Gardening is a chance to connect with things beyond ourselves: nature, history, deep time, and other cultures to name a few. Every plant has a story, and in planting and caring for them we can explore and even to a small degree be part of that story. Back in the spring, we posted a blog about growing Chinese vegetables at home—including calabash. Our calabash vines have taken off, growing long and healthy and producing dozens of fruit. In learning how to grow and use calabash, we learned a lot about the unique history of that plant. In this blog, we’re going to try and pass that knowledge on to you, in the hopes that it will perk your interest and maybe get you to grow your own calabash. Let’s dig in!
What is Calabash?
Also known as bottle gourd, birdhouse gourd, or white flower gourd, calabash (Lagenaria siceraria) is a member of the Cucurbitaceae family, which also includes more popular garden plants like cucumbers, squash, and many kinds of melons. It is not related to the calabash tree (Crescentia cujete), which does have a similar looking fruit.
Calabash has an interesting history. An ancient plant—it originated somewhere in East Asia roughly 9,000 years ago—calabash was one of the first plants primarily grown for reasons other than food. While the fruit is edible (we’ll talk about that in a moment), when dried the heavy, waterproof rind makes the calabash gourd useful for making tools, containers, bowls, and even musical instruments. As a dual-use plant, calabash spread quickly across Asia, Africa, and Europe, and even reached the Americas long before Columbus’s first voyage. No one knows for sure how this happened; theories include early hunter gatherers carrying the wild seeds with them when they migrated across the Bering Strait land bridge between Asia and North America, and natural processes such as ocean currents and migrating birds carrying the fruits and seeds across the Atlantic from Africa to the New World.
Today, calabash is still hugely popular around the world, grown and used for its fruit, leaves, gourds, and more.
Growing and Using Calabash
Calabash is relatively easy to grow at home—it likes many of the same conditions as its squash, cucumber, and watermelon relatives. It’s also relatively resistant to vine borers and squash beetles, and tolerates heat well. With all that having been said, there’s one caveat: calabash is an aggressive vining plant, which grows quickly and spreads everywhere. This may be a consideration for gardeners with smaller spaces—at the time of this writing our calabash vines are 50ft/15m long and still growing! However, the leaves are lovely, large and soft, and the night-blooming flowers are quite beautiful.

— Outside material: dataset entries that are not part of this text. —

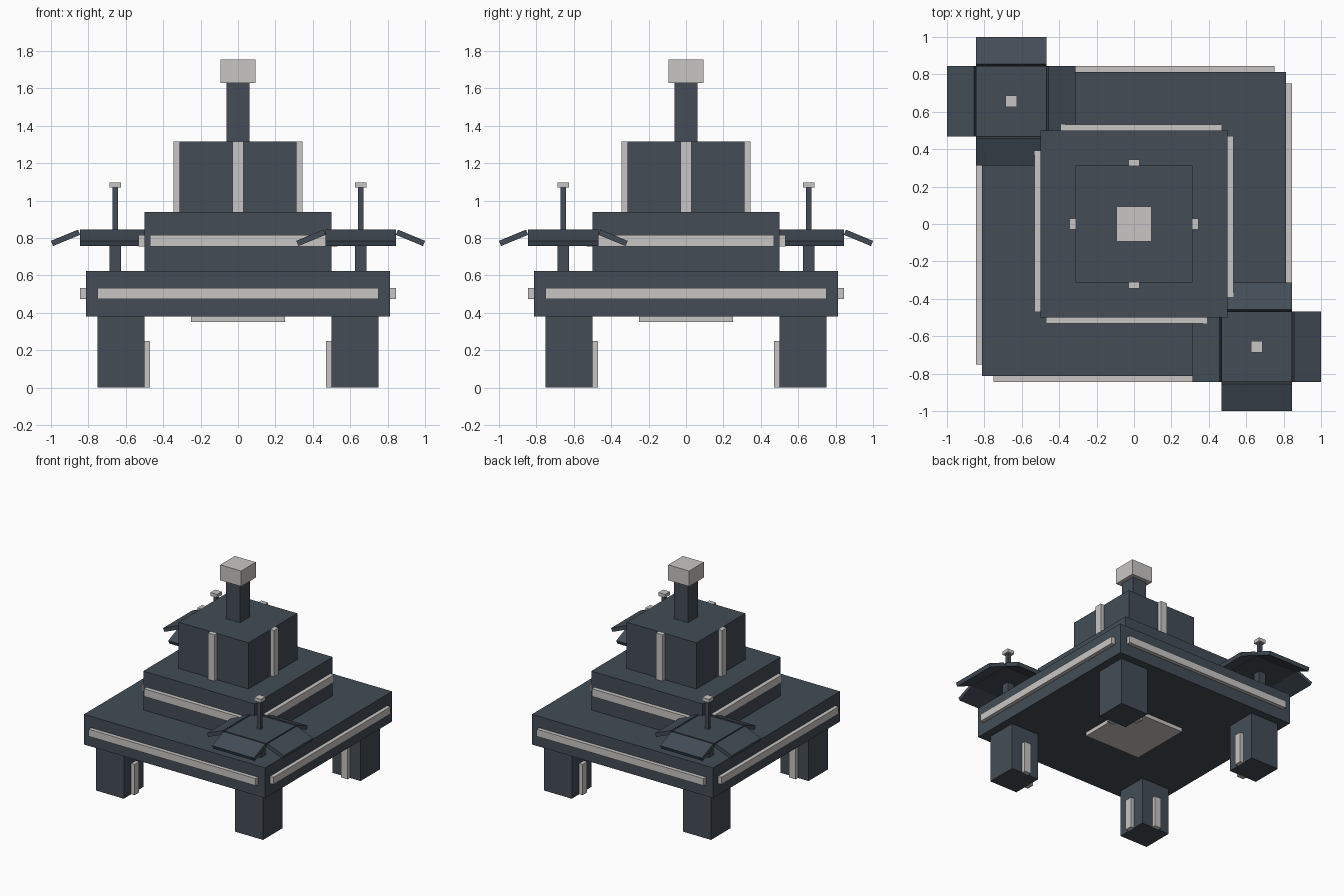
import bpy
from math import radians, pi
from mathutils import Matrix, Vector

if "Cube" in bpy.data.objects:
    bpy.data.objects.remove(bpy.data.objects["Cube"])


def material(name, rgb):
    m = bpy.data.materials.new(name)
    m.diffuse_color = (*rgb, 1.0)
    m.use_nodes = True
    m.node_tree.nodes["Principled BSDF"].inputs["Base Color"].default_value = m.diffuse_color
    return m


SLATE = material("dark_slate", (0.056, 0.073, 0.094))
PALE = material("pale_grey", (0.58, 0.565, 0.55))


def box(name, lo, hi, mat, place=Matrix()):
    """Box between two corners, then moved by a placement matrix."""
    lo, hi = Vector(lo), Vector(hi)
    bpy.ops.mesh.primitive_cube_add(size=1)
    ob = bpy.context.object
    ob.name = name
    ob.data.transform(place @ Matrix.Translation((lo + hi) / 2)
                      @ Matrix.Diagonal((*(hi - lo), 1)))
    ob.data.materials.append(mat)
    return ob


def block(name, half, z0, z1, mat, place=Matrix()):
    return box(name, (-half, -half, z0), (half, half, z1), mat, place)


def quarter(i):
    return Matrix.Rotation(i * pi / 2, 4, 'Z')


# stacked tiers, central post and underside plate
block("underside_plate", 0.25, 0.35, 0.38, PALE)
block("lower_tier", 0.813, 0.38, 0.625, SLATE)
block("middle_tier", 0.5, 0.625, 0.94, SLATE)
block("upper_tier", 0.313, 0.94, 1.315, SLATE)
block("top_post", 0.0625, 1.315, 1.63, SLATE)
block("top_cap", 0.094, 1.63, 1.755, PALE)

for i in range(4):
    q = quarter(i)
    # trim strips on each side of the tiers
    box("lower_trim", (-0.75, -0.844, 0.475), (0.75, -0.813, 0.533), PALE, q)
    box("middle_trim", (-0.47, -0.533, 0.755), (0.47, -0.5, 0.817), PALE, q)
    box("upper_trim", (-0.03, -0.344, 0.94), (0.03, -0.313, 1.315), PALE, q)
    # corner leg with a strip on both inner faces
    box("leg", (0.5, -0.75, 0), (0.75, -0.5, 0.38), SLATE, q)
    box("leg_trim", (0.47, -0.655, 0), (0.5, -0.595, 0.25), PALE, q)
    box("leg_trim", (0.595, -0.5, 0), (0.655, -0.47, 0.25), PALE, q)

# canopies on two opposite corners
for s in (1, -1):
    t = Matrix.Translation((0.656 * s, -0.656 * s, 0))
    block("canopy_pole", 0.03, 0.625, 0.815, SLATE, t)
    block("canopy_top", 0.188, 0.813, 0.844, SLATE, t)
    block("canopy_mast", 0.0145, 0.844, 1.07, SLATE, t)
    block("canopy_finial", 0.03, 1.07, 1.098, PALE, t)
    for i in range(4):
        tilt = (t @ quarter(i) @ Matrix.Translation((0.266, 0, 0.801))
                @ Matrix.Rotation(radians(22.5), 4, 'Y'))
        box("canopy_flap", (-0.0785, -0.188, -0.015),
            (0.0785, 0.188, 0.015), SLATE, tilt)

Calabash likes rich, well-drained soil, and should be planted when the weather is warm enough to put out other Curcurbitaceae plants—so about two weeks after last frost when the soil is warm enough. We had good luck starting them indoors a month or six weeks ahead of time; the rapid grow starts a little later when the plant is established. A good balanced fertilizer or compost also helps, so feed your calabash like you would your watermelon.
Also like watermelon, calabash do well in heat but they really do like a fair amount of water. This is especially true during heat waves—heavy watering can help keep them growing and thriving even if the weather isn’t fully cooperative. Our calabash plants are doing well in direct sun, but we think they could handle partial sun if it came to that.
As with the vines, calabash fruit grow quickly. While the plants may take a long time to start producing fruit, once the fruit start coming in they grow quickly and prolifically. The big question with calabash fruit is when to harvest. You can pick the fruit at nearly any stage of development, as some kinds of calabash grow quite large fruit indeed. As the fruit ripens, the rind will get harder and the seeds will get larger and more prominent, meaning that the edible flesh will be more time consuming to harvest. Young fruit can be eating skin, seeds, and all, just like a cucumber. If that’s your desires, harvest them when the skin is still soft and they’re the size of a large cucumber or small melon.
If you want the fruit to become gourds, you’ll need to let them ripen fully and dry out. We’re still experimenting with this, so we’d love to hear from anyone who has more experience doing so. Calabash gourds are useful, so we’ll do a followup blog when we get some and let you know what we make with them!